Pictures paired with source code
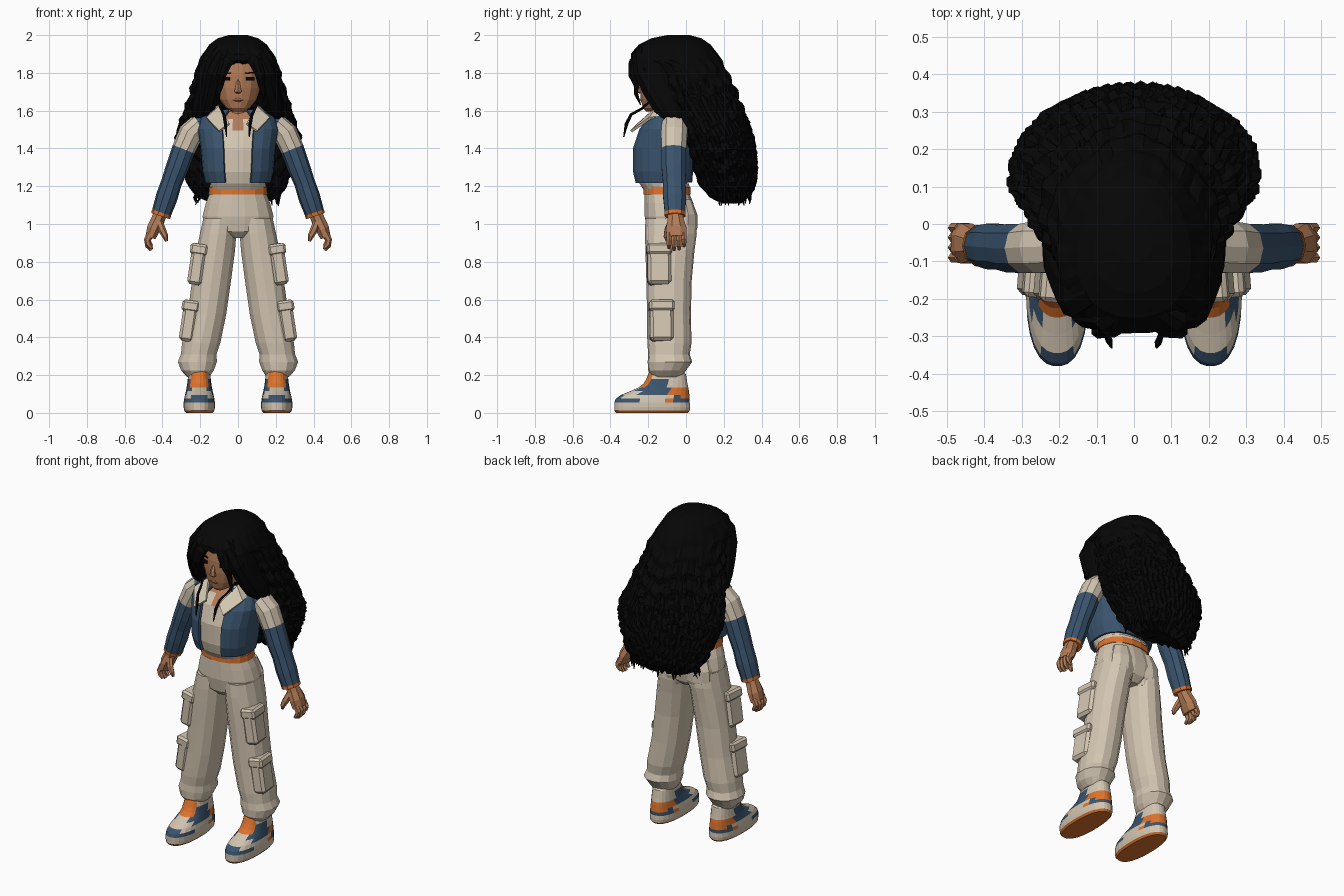
import bpy, bmesh, math, random
from mathutils import Vector as V
random.seed(4)

def mat(name, r, g, b):
    m = bpy.data.materials.new(name)
    m.diffuse_color = (r, g, b, 1)
    return m

HAIR = mat("black hair", .002, .002, .002)
SKIN = mat("brown skin", .45, .20, .095)
CREAM = mat("cream cloth", .65, .56, .44)
BLUE = mat("denim blue", .042, .088, .155)
ORANGE = mat("orange trim", .72, .17, .025)
LIP = mat("dark lip", .28, .095, .055)

def finish(name, bm, mats, rule=None):
    bmesh.ops.recalc_face_normals(bm, faces=bm.faces)
    if rule:
        for f in bm.faces:
            f.material_index = rule(f.calc_center_median())
    me = bpy.data.meshes.new(name)
    bm.to_mesh(me)
    bm.free()
    for m in mats:
        me.materials.append(m)
    ob = bpy.data.objects.new(name, me)
    bpy.context.collection.objects.link(ob)
    return ob

def loft(name, tubes, mats, n=10, p=2, rule=None, ref=None, warp=None, gap=None):
    """Skin rings (x, y, z, ra, rb); level rings unless ref gives a side axis."""
    bm = bmesh.new()
    for rings in tubes:
        pts, loops = [V(r[:3]) for r in rings], []
        for i, r in enumerate(rings):
            u, w = V((1, 0, 0)), V((0, 1, 0))
            if ref:
                d = (pts[min(i + 1, len(pts) - 1)] - pts[max(i - 1, 0)]).normalized()
                u = V(ref)
                u = (u - d * u.dot(d)).normalized()
                w = d.cross(u)
            loop = []
            for k in range(n):
                a = (k + .5) * math.tau / n
                c, s = math.cos(a), math.sin(a)
                q = (abs(c) ** p + abs(s) ** p) ** (-1 / p)
                co = pts[i] + u * (c * q * r[3]) + w * (s * q * r[4])
                loop.append(bm.verts.new(warp(co, pts[i], a) if warp else co))
            loops.append(loop)
        for a, b in zip(loops, loops[1:]):
            for k in range(n):
                j = (k + 1) % n
                bm.faces.new((a[k], a[j], b[j], b[k]))
        if not gap:
            bm.faces.new(loops[0])
            bm.faces.new(loops[-1])
    if gap:
        dead = [f for f in bm.faces if gap(f.calc_center_median())]
        bmesh.ops.delete(bm, geom=dead, context='FACES')
    return finish(name, bm, mats, rule)

def solidify(ob, t):
    m = ob.modifiers.new("thickness", 'SOLIDIFY')
    m.thickness, m.offset = t, 0

def box(name, loc, size, m, rot=(0, 0, 0), bevel=.008):
    bm = bmesh.new()
    bmesh.ops.create_cube(bm, size=1)
    bmesh.ops.scale(bm, vec=size, verts=bm.verts)
    ob = finish(name, bm, [m])
    ob.location, ob.rotation_euler = loc, rot
    if bevel:
        b = ob.modifiers.new("bevel", 'BEVEL')
        b.width, b.segments = bevel, 1
    return ob

# Trousers: hips and belt
loft("hips", [[(0, -.08, .925, .06, .09), (0, -.08, .96, .17, .125), (0, -.08, 1.04, .19, .14),
               (0, -.09, 1.11, .172, .13), (0, -.10, 1.16, .152, .12), (0, -.10, 1.215, .148, .118)]],
     [CREAM], 16, 2.3)
loft("belt", [[(0, -.10, 1.157, .157, .126), (0, -.10, 1.195, .155, .125)]], [ORANGE], 16, 2.3)

# Shirt and open jacket
trunk = [(1.22, -.12, .165, .145), (1.28, -.125, .18, .155), (1.40, -.12, .19, .16),
         (1.50, -.105, .205, .14), (1.56, -.09, .19, .105), (1.60, -.085, .12, .075)]
loft("shirt", [[(0, -.11, 1.18, .14, .115)] +
               [(0, y, z - .005, a - .018, b - .018) for z, y, a, b in trunk]],
     [CREAM, SKIN], 20, 2.4, lambda c: int(c.z > 1.52 and abs(c.x) < .05 and c.y < -.1))
jacket = loft("jacket", [[(0, y, z, a, b) for z, y, a, b in trunk]], [BLUE], 24, 2.5,
              gap=lambda c: abs(c.x) < .075 and c.y < -.1)
solidify(jacket, .016)

# Collar strips
inner = [(0, .0, 1.64), (.085, -.05, 1.655), (.095, -.15, 1.62), (.045, -.25, 1.53)]
outer = [(0, .045, 1.57), (.15, -.03, 1.58), (.165, -.19, 1.56), (.10, -.29, 1.49)]
for s in (1, -1):
    bm = bmesh.new()
    a, b = [[bm.verts.new((x * s, y, z)) for x, y, z in row] for row in (inner, outer)]
    for i in range(3):
        bm.faces.new((a[i], a[i + 1], b[i + 1], b[i]))
    solidify(finish("collar", bm, [CREAM]), .014)

# Neck and head with facial features
loft("neck", [[(0, -.09, 1.48, .06, .06), (0, -.10, 1.57, .05, .052), (0, -.11, 1.68, .052, .055)]], [SKIN], 10)
loft("head", [[(0, -.18, 1.595, .03, .03), (0, -.155, 1.615, .065, .075), (0, -.135, 1.66, .10, .105),
               (0, -.125, 1.72, .12, .122), (0, -.12, 1.79, .127, .128), (0, -.12, 1.86, .115, .12),
               (0, -.11, 1.93, .06, .07)]], [SKIN], 16, 2.2)
loft("nose", [[(0, -.235, 1.765, .008, .012), (0, -.246, 1.725, .016, .02),
               (0, -.244, 1.70, .022, .024), (0, -.235, 1.69, .01, .01)]], [SKIN], 6)
loft("lips", [[(0, -.226, 1.645, .015, .01), (0, -.232, 1.655, .03, .013), (0, -.228, 1.672, .018, .012)]], [LIP], 8)

for s in (1, -1):
    # Eyes and brows
    box("eye", (s * .065, -.236, 1.768), (.045, .009, .018), HAIR, (0, 0, s * .25), 0)
    box("eyebrow", (s * .065, -.234, 1.80), (.055, .009, .008), HAIR, (0, -s * .1, s * .25), 0)
    # Trouser leg with gathered hem, and seat
    leg = [(.21, -.10, .19, .06, .08), (.215, -.10, .225, .088, .10), (.215, -.085, .27, .105, .118),
           (.208, -.09, .31, .096, .11), (.195, -.088, .37, .103, .117), (.165, -.09, .52, .104, .116),
           (.14, -.09, .70, .105, .12), (.118, -.085, .86, .104, .13), (.105, -.08, .95, .098, .137),
           (.095, -.08, 1.03, .09, .135)]
    loft("trouser_leg", [[(x * s, *r) for x, *r in leg]], [CREAM], 14, 2.2)
    loft("seat", [[(s * .09, -.02, .92, .07, .06), (s * .09, -.01, .98, .088, .07),
                   (s * .088, -.01, 1.05, .085, .07), (s * .08, -.02, 1.13, .06, .05)]], [CREAM], 10)
    # Cargo pockets
    for x, z, y in ((.212, .785, -.143), (.256, .485, -.13)):
        tilt = (0, -s * .15, s * .08)
        box("cargo_pocket", (s * x, y, z), (.08, .125, .215), CREAM, tilt, .016)
        box("pocket_flap", (s * (x - .010), y, z + .08), (.094, .134, .06), CREAM, tilt, .012)

    # Sleeve, cuff and hand
    arm = [(.15, -.06, 1.535, .055, .05), (.205, -.06, 1.525, .07, .06), (.25, -.062, 1.48, .072, .066),
           (.288, -.065, 1.395, .068, .062), (.322, -.065, 1.30, .067, .06), (.352, -.062, 1.22, .062, .055),
           (.378, -.06, 1.14, .063, .058), (.406, -.058, 1.055, .056, .052)]
    loft("sleeve", [[(x * s, *r) for x, *r in arm]], [BLUE, CREAM], 10, 2.2,
         lambda c: int(c.z > 1.40 and abs(c.x) > .2), (0, 1, 0))
    loft("cuff", [[(s * .404, -.058, 1.06, .058, .054), (s * .410, -.058, 1.042, .056, .052)]],
         [ORANGE], 10, 2.2, ref=(0, 1, 0))
    hand = [(.408, -.058, 1.06, .040, .036), (.425, -.055, 1.02, .044, .038),
            (.447, -.052, .975, .056, .037), (.463, -.05, .93, .055, .029)]
    loft("palm", [[(x * s, *r) for x, *r in hand]], [SKIN], 8, 2.5, ref=(0, 1, 0))
    fingers = []
    for y, d in ((-.090, .01), (-.063, 0), (-.036, .004), (-.010, .02)):
        fingers.append([(s * .462, y, .95, .015, .02), (s * .48, y, .915, .015, .018),
                        (s * .476, y, .885 + d, .014, .016), (s * .458, y, .862 + d, .009, .01)])
    fingers.append([(s * .42, -.08, 1.015, .016, .02), (s * .40, -.10, .965, .017, .02),
                    (s * .385, -.105, .935, .015, .016), (s * .378, -.10, .91, .008, .008)])
    loft("fingers", fingers, [SKIN], 6, ref=(0, 1, 0))

    # Shoe with coloured panels: 0 cream, 1 blue, 2 orange
    def panel(c, s=s):
        d = abs(c.x - s * .205)
        if c.z < .02: return 2
        if c.z < .05: return 0
        if c.y < -.335: return 1
        if c.y < -.26: return 1 if d > .055 and c.z < .085 else 0
        if c.y < -.14 and d < .045 and c.z > .09: return 2
        if c.y > -.02: return 2 if .08 < c.z < .14 else int(c.z < .08)
        if c.z > .19: return 0
        if c.z > .10: return 1 if c.y < -.09 else 2 * (c.z < .14)
        return 2 if -.12 < c.y < -.06 and c.z < .07 else (1 if c.y > -.05 else 0)
    prof = [(0, -.37, .01, .07), (.012, -.38, .02, .08), (.03, -.38, .022, .083), (.055, -.38, .02, .083),
            (.075, -.372, .02, .08), (.095, -.345, .018, .076), (.115, -.295, .016, .071), (.135, -.25, .012, .067),
            (.155, -.225, .008, .064), (.18, -.21, .004, .061), (.205, -.20, 0, .058), (.225, -.19, -.02, .052)]
    loft("shoe", [[(s * .205, (a + b) / 2, z, w, (b - a) / 2) for z, a, b, w in prof]],
         [CREAM, BLUE, ORANGE], 28, 2.4, panel)

# Hair outline: height, front, back, half width
outline = [(2.0, -.10, .02, .05), (1.985, -.18, .08, .105), (1.95, -.25, .13, .152), (1.90, -.29, .17, .185),
           (1.862, -.295, .19, .205), (1.84, -.20, .20, .213), (1.75, -.18, .245, .235), (1.65, -.14, .285, .262),
           (1.55, -.07, .32, .295), (1.45, -.02, .35, .325), (1.38, .01, .36, .32), (1.30, .035, .365, .29),
           (1.20, .08, .36, .25), (1.15, .13, .335, .215), (1.12, .19, .29, .13)]

def shape(z):
    for a, b in zip(outline, outline[1:]):
        if z >= b[0]:
            t = (a[0] - z) / (a[0] - b[0])
            return [p + (q - p) * t for p, q in zip(a[1:], b[1:])]
    return outline[-1][1:]

def middle(z):
    """Depth of the widest point, set forward so the back is rounder."""
    f, b, w = shape(z)
    return f + (b - f) * .38

def ripple(co, mid, a):
    f, b, w = shape(mid.z)
    y = (co.y - mid.y)
    co = V((co.x, mid.y + y * ((b - mid.y) if y > 0 else (mid.y - f)), co.z))
    fade = min(1, max(0, (1.97 - mid.z) / .25))
    k = 1 + fade * (.035 * math.sin(mid.z * 74 + 1.6 * math.sin(a * 5)) +
                    .025 * math.sin(a * 17 + 1.2 * math.sin(mid.z * 40)))
    return mid + (co - mid) * k + V((0, 0, .012 * fade * math.sin(a * 23)))

rings = []
for i in range(53):
    z = 2.0 - i * .88 / 52
    rings.append((0, middle(z), z, shape(z)[2], 1))
loft("hair_mass", [rings], [HAIR], 80, 2.05, warp=ripple)

# Wavy locks lying over the hair and hanging past its lower edge
locks = []
for i in range(34):
    a = math.radians(-15 + 210 * i / 33)
    ph, end, lock = random.uniform(0, 6), random.uniform(1.09, 1.17), []
    start = random.uniform(1.55, 1.8)
    for j in range(19):
        t = j / 18
        z = start + (end - start) * t
        f, b, w = shape(max(z, 1.17))
        m = middle(max(z, 1.17))
        k = .96 + .03 * math.sin(z * 74 + ph)
        r = .022 * min(1, .3 + t * 4) * min(1, (1 - t) * 4 + .1)
        lock.append((w * k * math.cos(a) + .008 * math.sin(z * 60 + ph),
                     m + ((b - m) if a > 0 and a < math.pi else (m - f)) * k * math.sin(a), z, r, r))
    locks.append(lock)
loft("hair_locks", locks, [HAIR], 6)

# Parted fringe framing the face, hair over the ears and loose front strands
fringe, strands = [], []
for s in (1, -1):
    fringe.append([(s * x + .015, *r) for x, *r in (
        (.02, -.22, 1.94, .03, .02), (.085, -.255, 1.885, .05, .035), (.135, -.235, 1.80, .05, .045),
        (.155, -.185, 1.71, .05, .05), (.18, -.13, 1.62, .045, .05), (.20, -.08, 1.54, .01, .01))])
    fringe.append([(s * x, *r) for x, *r in (
        (.10, -.17, 1.93, .04, .05), (.15, -.18, 1.86, .045, .075), (.172, -.165, 1.79, .042, .085),
        (.185, -.135, 1.71, .042, .08), (.20, -.09, 1.63, .045, .07), (.23, -.03, 1.52, .02, .03))])
    fringe.append([(s * x + .015, *r) for x, *r in (
        (.035, -.25, 1.90, .03, .02), (.078, -.28, 1.855, .035, .024), (.103, -.285, 1.79, .028, .022),
        (.108, -.262, 1.735, .018, .016), (.12, -.265, 1.69, .012, .012), (.112, -.24, 1.63, .003, .003))])
    strands.append([(s * x, *r) for x, *r in (
        (.11, -.18, 1.66, .007, .007), (.09, -.235, 1.61, .007, .007), (.075, -.29, 1.58, .008, .008),
        (.065, -.315, 1.53, .010, .010), (.06, -.33, 1.46, .003, .003))])
loft("fringe", fringe, [HAIR], 8, ref=(1, 0, 0))
loft("loose_strands", strands, [HAIR], 5, ref=(1, 0, 0))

◆ Task directions ◆
Find "append" in the preceding records. Copy each line that holds it.

◆ Solution to this exercise ◆
        me.materials.append(m)
                loop.append(bm.verts.new(warp(co, pts[i], a) if warp else co))
            loops.append(loop)
        fingers.append([(s * .462, y, .95, .015, .02), (s * .48, y, .915, .015, .018),
    fingers.append([(s * .42, -.08, 1.015, .016, .02), (s * .40, -.10, .965, .017, .02),
    rings.append((0, middle(z), z, shape(z)[2], 1))
        lock.append((w * k * math.cos(a) + .008 * math.sin(z * 60 + ph),
    locks.append(lock)
    fringe.append([(s * x + .015, *r) for x, *r in (
    fringe.append([(s * x, *r) for x, *r in (
    fringe.append([(s * x + .015, *r) for x, *r in (
    strands.append([(s * x, *r) for x, *r in (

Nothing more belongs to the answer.